Author: Daphné Carliez
This article has been cross-posted with permission from the World Food Programme. The original story and images may be accessed here.
Meet Hanan Abdalla Mohammed. She lives in Shagra village in Darfur, Sudan, and has six children. Hanan is involved in a World Food Programme (WFP) project to help women safely cook food for themselves and their families.
She is one of over 2 million women in Darfur reached under WFP’s Safe Access to Fuel and Energy programme, also known simply as SAFE.
Hanan receives training to make fuel-efficient cookstoves made partly of mud, plant tree seedlings, and make fire-fuel briquettes.
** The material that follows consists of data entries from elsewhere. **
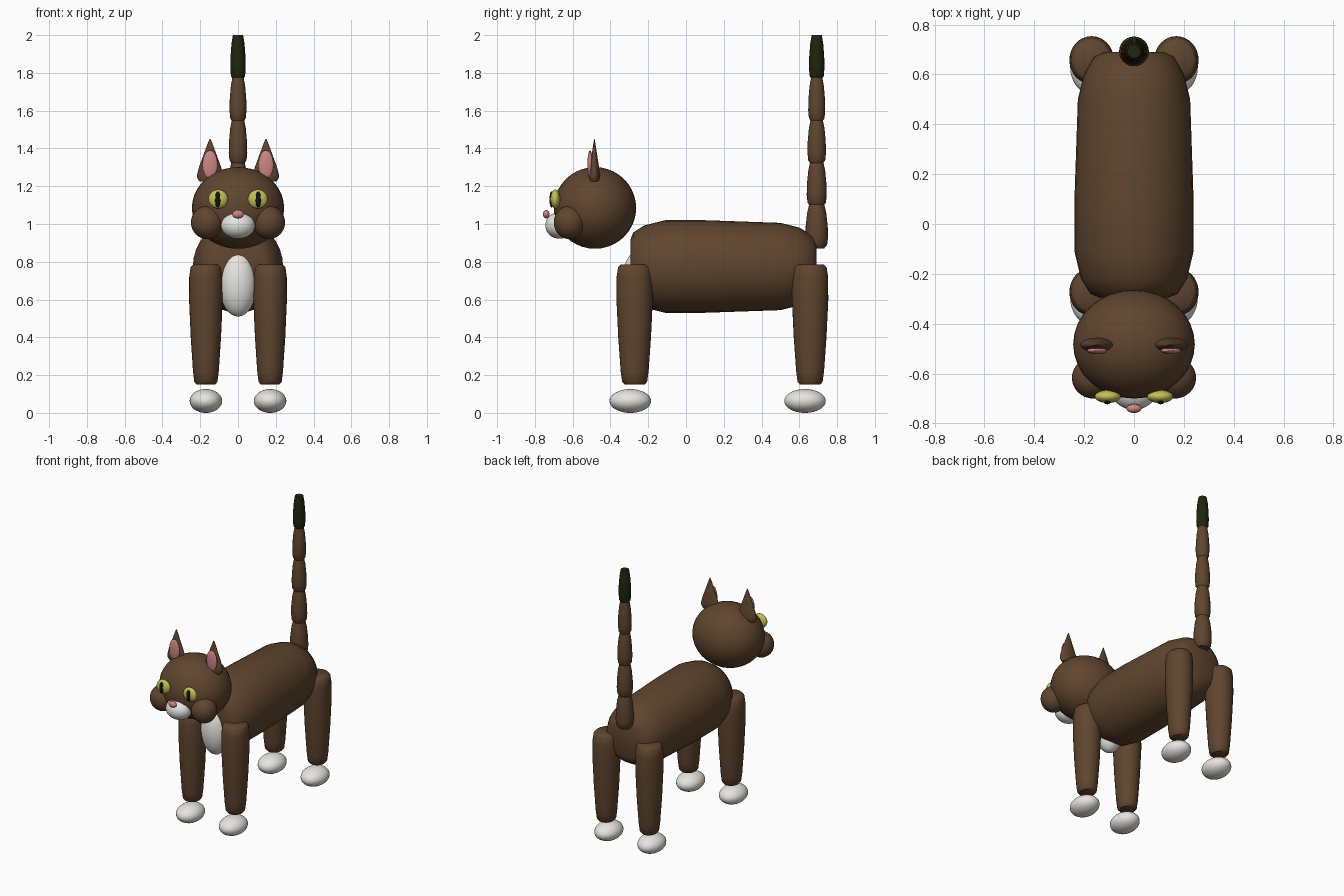
import bpy, bmesh, math
from mathutils import Vector

cube = bpy.data.objects.get("Cube")
if cube:
    bpy.data.objects.remove(cube, do_unlink=True)


def material(name, rgb):
    m = bpy.data.materials.new(name)
    m.use_nodes = True
    m.diffuse_color = (*rgb, 1)
    bsdf = next(n for n in m.node_tree.nodes if n.type == 'BSDF_PRINCIPLED')
    bsdf.inputs["Base Color"].default_value = (*rgb, 1)
    bsdf.inputs["Roughness"].default_value = 0.7
    return m


BROWN = material("brown fur", (0.115, 0.060, 0.028))
WHITE = material("white fur", (0.80, 0.78, 0.74))
DARK = material("dark tail tip", (0.016, 0.017, 0.004))
YELLOW = material("yellow eye", (0.55, 0.52, 0.10))
BLACK = material("black pupil", (0.006, 0.006, 0.004))
PINK = material("pink skin", (0.62, 0.24, 0.23))


def finish(name, bm, mat, angle=50):
    """Turn a bmesh into a smooth shaded object with one colour."""
    bmesh.ops.recalc_face_normals(bm, faces=bm.faces)
    mesh = bpy.data.meshes.new(name)
    bm.to_mesh(mesh)
    bm.free()
    mesh.materials.append(mat)
    obj = bpy.data.objects.new(name, mesh)
    bpy.context.collection.objects.link(obj)
    bpy.ops.object.select_all(action='DESELECT')
    obj.select_set(True)
    bpy.context.view_layer.objects.active = obj
    bpy.ops.object.shade_smooth_by_angle(angle=math.radians(angle))
    return obj


def ellipsoid(name, center, radii, mat):
    bm = bmesh.new()
    bmesh.ops.create_uvsphere(bm, u_segments=32, v_segments=20, radius=1)
    for v in bm.verts:
        v.co = Vector(c + r * p for c, r, p in zip(center, radii, v.co))
    return finish(name, bm, mat)


def loft(name, center, profile, squash, mat, axis='Z', sides=32):
    """Stack rings (position, radius) along an axis; squash scales the two widths."""
    bm = bmesh.new()
    rings = []
    for t, r in profile:
        ring = []
        for i in range(sides):
            a = 2 * math.pi * i / sides
            u, w = r * squash[0] * math.cos(a), r * squash[1] * math.sin(a)
            p = Vector((u, w, t) if axis == 'Z' else (u, t, w))
            ring.append(bm.verts.new(p + Vector(center)))
        rings.append(ring)
    for lo, hi in zip(rings, rings[1:]):
        for i in range(sides):
            j = (i + 1) % sides
            bm.faces.new((lo[i], lo[j], hi[j], hi[i]))
    bm.faces.new(rings[0])
    bm.faces.new(rings[-1])
    return finish(name, bm, mat)


# Body and chest
loft("body", (0, 0, 0.775),
     [(-0.295, 0.14), (-0.28, 0.18), (-0.22, 0.218), (-0.11, 0.245), (0.1, 0.245),
      (0.5, 0.231), (0.6, 0.206), (0.67, 0.165), (0.69, 0.12)],
     (0.975, 1), BROWN, axis='Y')
ellipsoid("chest_patch", (0, -0.25, 0.685), (0.1, 0.09, 0.175), WHITE)

# Legs and paws
leg_profile = [(0.15, 0.05), (0.165, 0.062), (0.22, 0.069), (0.4, 0.081),
               (0.6, 0.09), (0.72, 0.089), (0.77, 0.082), (0.785, 0.068)]
for side, x in (("left", 0.17), ("right", -0.17)):
    for end, leg_y, paw_y in (("front", -0.272, -0.295), ("back", 0.657, 0.63)):
        loft(f"{end}_{side}_leg", (x, leg_y, 0), leg_profile, (0.99, 1.07), BROWN)
        ellipsoid(f"{end}_{side}_paw", (x, paw_y, 0.063), (0.086, 0.11, 0.063), WHITE)

# Tail of stacked tapering segments
segment = [(0, 0.65), (0.02, 0.92), (0.06, 1), (0.12, 0.97), (0.19, 0.84), (0.235, 0.66)]
for i, radius in enumerate((0.06, 0.053, 0.049, 0.045, 0.041)):
    loft(f"tail_segment_{i + 1}", (0, 0.692, 0.87 + 0.2237 * i),
         [(t, s * radius) for t, s in segment], (1, 1), DARK if i == 4 else BROWN, sides=24)

# Head and face
ellipsoid("head", (0, -0.482, 1.085), (0.244, 0.218, 0.216), BROWN)
ellipsoid("muzzle", (0, -0.67, 0.992), (0.09, 0.075, 0.07), WHITE)
ellipsoid("nose", (0, -0.74, 1.052), (0.03, 0.018, 0.022), PINK)

ear_profile = [(1.225, 0.055), (1.24, 0.067), (1.26, 0.069), (1.3, 0.059),
               (1.36, 0.037), (1.42, 0.015), (1.45, 0.003)]
for side, s in (("left", 1), ("right", -1)):
    ellipsoid(f"{side}_cheek", (s * 0.163, -0.617, 1.008), (0.086, 0.083, 0.088), BROWN)
    ellipsoid(f"{side}_eye", (s * 0.105, -0.692, 1.132), (0.052, 0.026, 0.05), YELLOW)
    ellipsoid(f"{side}_pupil", (s * 0.107, -0.712, 1.13), (0.015, 0.011, 0.042), BLACK)
    loft(f"{side}_ear", (s * 0.148, -0.485, 0), ear_profile, (1, 0.42), BROWN, sides=24)
    ellipsoid(f"{side}_inner_ear", (s * 0.148, -0.508, 1.315), (0.04, 0.014, 0.074), PINK)
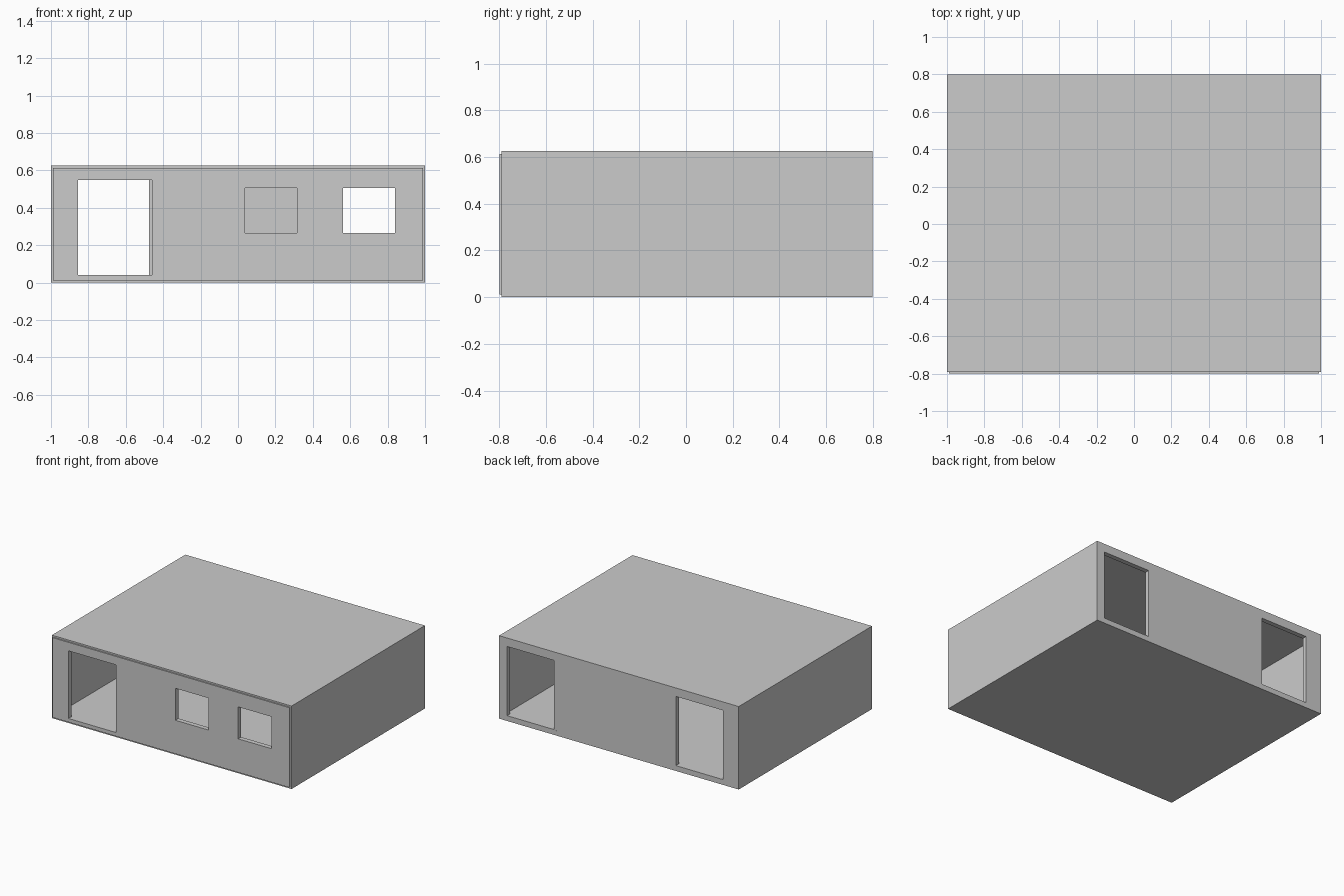
import bpy, bmesh

if "Cube" in bpy.data.objects:
    bpy.data.objects.remove(bpy.data.objects["Cube"])

T = 0.036            # slab and wall thickness
H = 0.626            # total height
FRONT, BACK = -0.79, 0.8


def box(name, x0, x1, y0, y1, z0, z1):
    bm = bmesh.new()
    bmesh.ops.create_cube(bm, size=1)
    for v in bm.verts:
        v.co.x = x1 if v.co.x > 0 else x0
        v.co.y = y1 if v.co.y > 0 else y0
        v.co.z = z1 if v.co.z > 0 else z0
    return finish(name, bm)


def finish(name, bm):
    bmesh.ops.recalc_face_normals(bm, faces=bm.faces)
    me = bpy.data.meshes.new(name)
    bm.to_mesh(me)
    bm.free()
    ob = bpy.data.objects.new(name, me)
    bpy.context.collection.objects.link(ob)
    return ob


def wall(name, x0, x1, z0, z1, y0, y1, holes):
    """Wall panel in the xz plane, leaving out each hole (xa, xb, za, zb)."""
    xs = sorted({x0, x1, *(v for h in holes for v in h[:2])})
    zs = sorted({z0, z1, *(v for h in holes for v in h[2:])})
    bm = bmesh.new()
    grid = [[bm.verts.new((x, y0, z)) for z in zs] for x in xs]
    for i in range(len(xs) - 1):
        for j in range(len(zs) - 1):
            cx, cz = (xs[i] + xs[i + 1]) / 2, (zs[j] + zs[j + 1]) / 2
            if any(a < cx < b and c < cz < d for a, b, c, d in holes):
                continue
            bm.faces.new((grid[i][j], grid[i + 1][j],
                          grid[i + 1][j + 1], grid[i][j + 1]))
    bmesh.ops.delete(bm, geom=[v for v in bm.verts if not v.link_faces], context='VERTS')
    # Thicken the panel, then merge the coplanar grid cells
    ext = bmesh.ops.extrude_face_region(bm, geom=bm.faces[:], use_keep_orig=True)
    for g in ext["geom"]:
        if isinstance(g, bmesh.types.BMVert):
            g.co.y = y1
    bmesh.ops.recalc_face_normals(bm, faces=bm.faces)
    bmesh.ops.dissolve_limit(bm, angle_limit=0.01, verts=bm.verts, edges=bm.edges)
    return finish(name, bm)


# Floor and roof slabs
box("floor", -1, 1, FRONT, BACK, 0, T)
box("roof", -1, 1, FRONT, BACK, H - T, H)

# Side walls
for side, x in (("left", -1), ("right", 1 - T)):
    box(side + "_wall", x, x + T, FRONT, BACK, T, H - T)

# Front wall stands slightly proud, with one door and two windows
wall("front_wall", -0.988, 0.988, 0.012, H - 0.012, -0.8, -0.764, [
    (-0.855, -0.46, 0.04, 0.55),
    (0.038, 0.315, 0.265, 0.506),
    (0.562, 0.84, 0.265, 0.506)])

# Back wall is flush between the slabs, with two doors
wall("back_wall", -1 + T, 1 - T, T, H - T, BACK - T, BACK, [
    (-0.868, -0.475, 0.04, 0.562),
    (0.54, 0.933, 0.04, 0.562)])
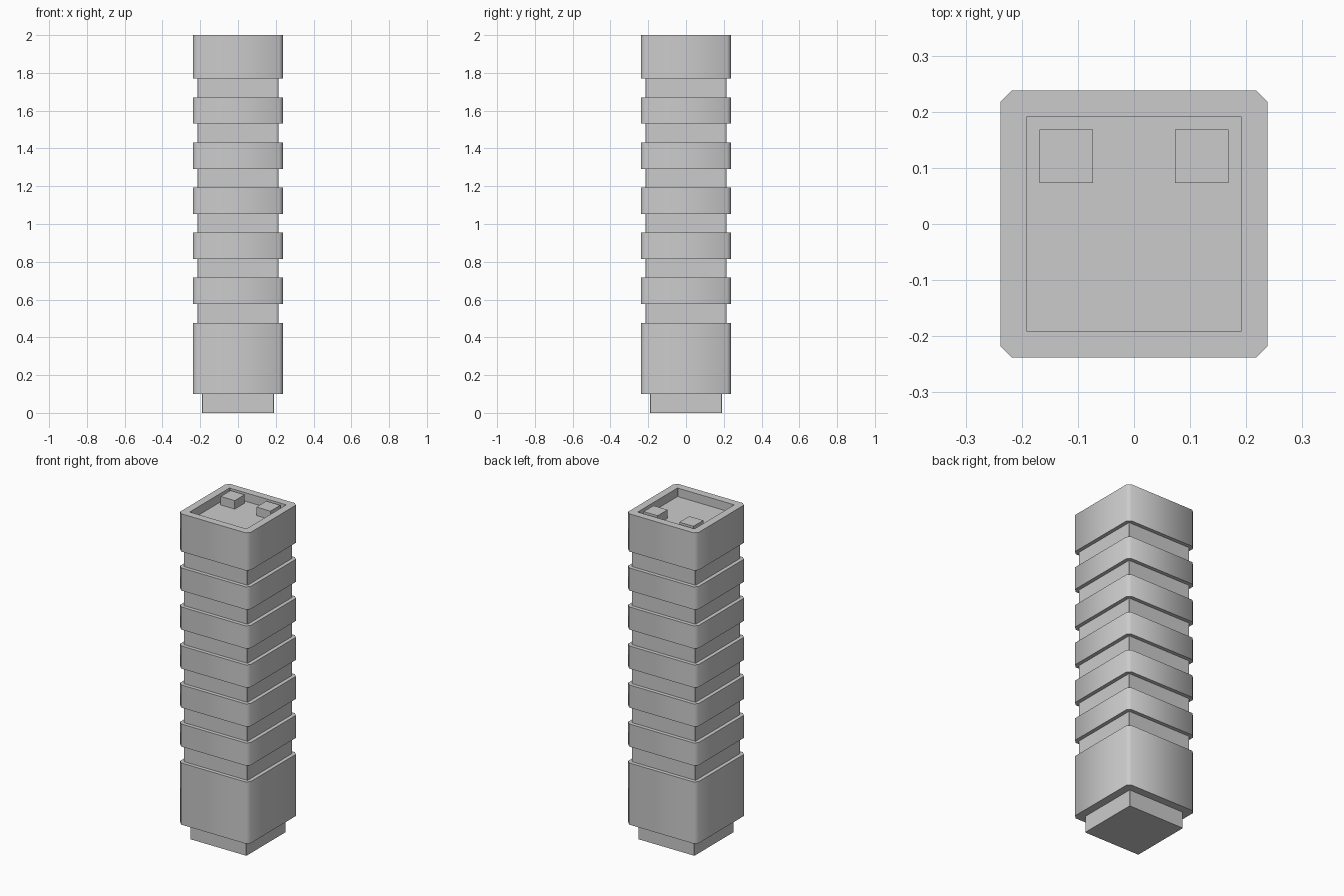
import bpy, bmesh, math

if "Cube" in bpy.data.objects:
    bpy.data.objects.remove(bpy.data.objects["Cube"])

OUT, GROOVE, INNER = 0.238, 0.215, 0.192
CUT, TINY = 0.02, 0.002


def ring(bm, half, cut, z):
    """Square loop with cut corners, counter-clockwise from above."""
    a, b = half, half - cut
    pts = [(b, -a), (a, -b), (a, b), (b, a), (-b, a), (-a, b), (-a, -b), (-b, -a)]
    return [bm.verts.new((x, y, z)) for x, y in pts]


# Tower outline from foot to recess floor: (half width, corner cut, z)
levels = [(INNER - 0.002, TINY, 0), (INNER - 0.002, TINY, 0.1), (OUT, CUT, 0.1)]
for i in range(6):
    z = 0.477 + i * 0.2385
    levels += [(OUT, CUT, z), (GROOVE, TINY, z),
               (GROOVE, TINY, z + 0.1), (OUT, CUT, z + 0.1)]
levels += [(OUT, CUT, 2.0), (INNER, TINY, 2.0), (INNER, TINY, 1.948)]

bm = bmesh.new()
rings = [ring(bm, *lv) for lv in levels]
for k in range(len(rings) - 1):
    lo, hi = rings[k], rings[k + 1]
    is_band = levels[k][0] == OUT and levels[k + 1][0] == OUT
    for i in range(8):
        j = (i + 1) % 8
        f = bm.faces.new((lo[i], lo[j], hi[j], hi[i]))
        f.smooth = is_band      # soft shading only on the wide bands
bm.faces.new(rings[0][::-1])    # underside
bm.faces.new(rings[-1])         # recess floor
bm.normal_update()
for e in bm.edges:
    e.smooth = e.calc_face_angle(0) < math.radians(60)
mesh = bpy.data.meshes.new("tower_body")
bm.to_mesh(mesh)
bm.free()
bpy.context.collection.objects.link(bpy.data.objects.new("tower_body", mesh))

# Two roof blocks standing in the recess at the back
for side, name in ((-1, "left"), (1, "right")):
    bpy.ops.mesh.primitive_cube_add(size=1, location=(side * 0.121, 0.121, 1.973))
    block = bpy.context.object
    block.name = "roof_block_" + name
    block.scale = (0.095, 0.095, 0.054)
Through this she can increase her own income while helping improve both people’s safety and the environment.
The stoves – along with briquettes that she makes as an alternative to firewood – mean that fewer women and children need to walk long distances to collect firewood in Darfur, a journey which had previously put them at risk of violence.
“Women in Shagra feel safer now,” says Hanan. “Before, we had to collect firewood far away. Women and girls can be raped even if they go just a few hundred metres outside the village.
“If they get pregnant their babies are ‘haram’ – meaning forbidden – and they will feel this stigma until they die. Now we go less often and also have alternatives to firewood because of the fire-fuel briquettes we are making ourselves.”
The stoves have other advantages over using an open fire. Burning large amounts of wood pollutes the environment, while women and children face health risks from smoke inhalation.
Strengthening community assets and moving people away from dependency on firewood are important elements of the programme. People grow tree seedlings to produce sustainable supplies of firewood in community forests, for example.
They also attend literacy classes and receive training in sustainable agricultural practices. For Hanan, the extra money she receives from selling stoves and briquettes allows her to hope for a better future for her family.
“It is often difficult to buy enough food. My husband is a farmer and his income depends on the rain each season, which is not always enough for our household,” says Hanan.
“With the fuel-efficient stoves and briquettes we learn to make, we can get more income. We sell them at the market and, with the extra money, we buy more and better food for our children as we can get a bigger variety.
“I now have big dreams for my children and hope they will become doctors, engineers and professors.”
WFP’s SAFE programmes have reached millions of people in 15 countries since 2009, including Burundi, Ethiopia, Haiti, Kenya, Sri Lanka and Uganda, as well as Sudan.
Between 2016 and 2020, WFP is aiming to widen SAFE programmes and to reach additional countries with energy-access concerns, in keeping with the Organization’s goal of reaching 10 million people by 2020.
For more information, visit wfp.org/SAFE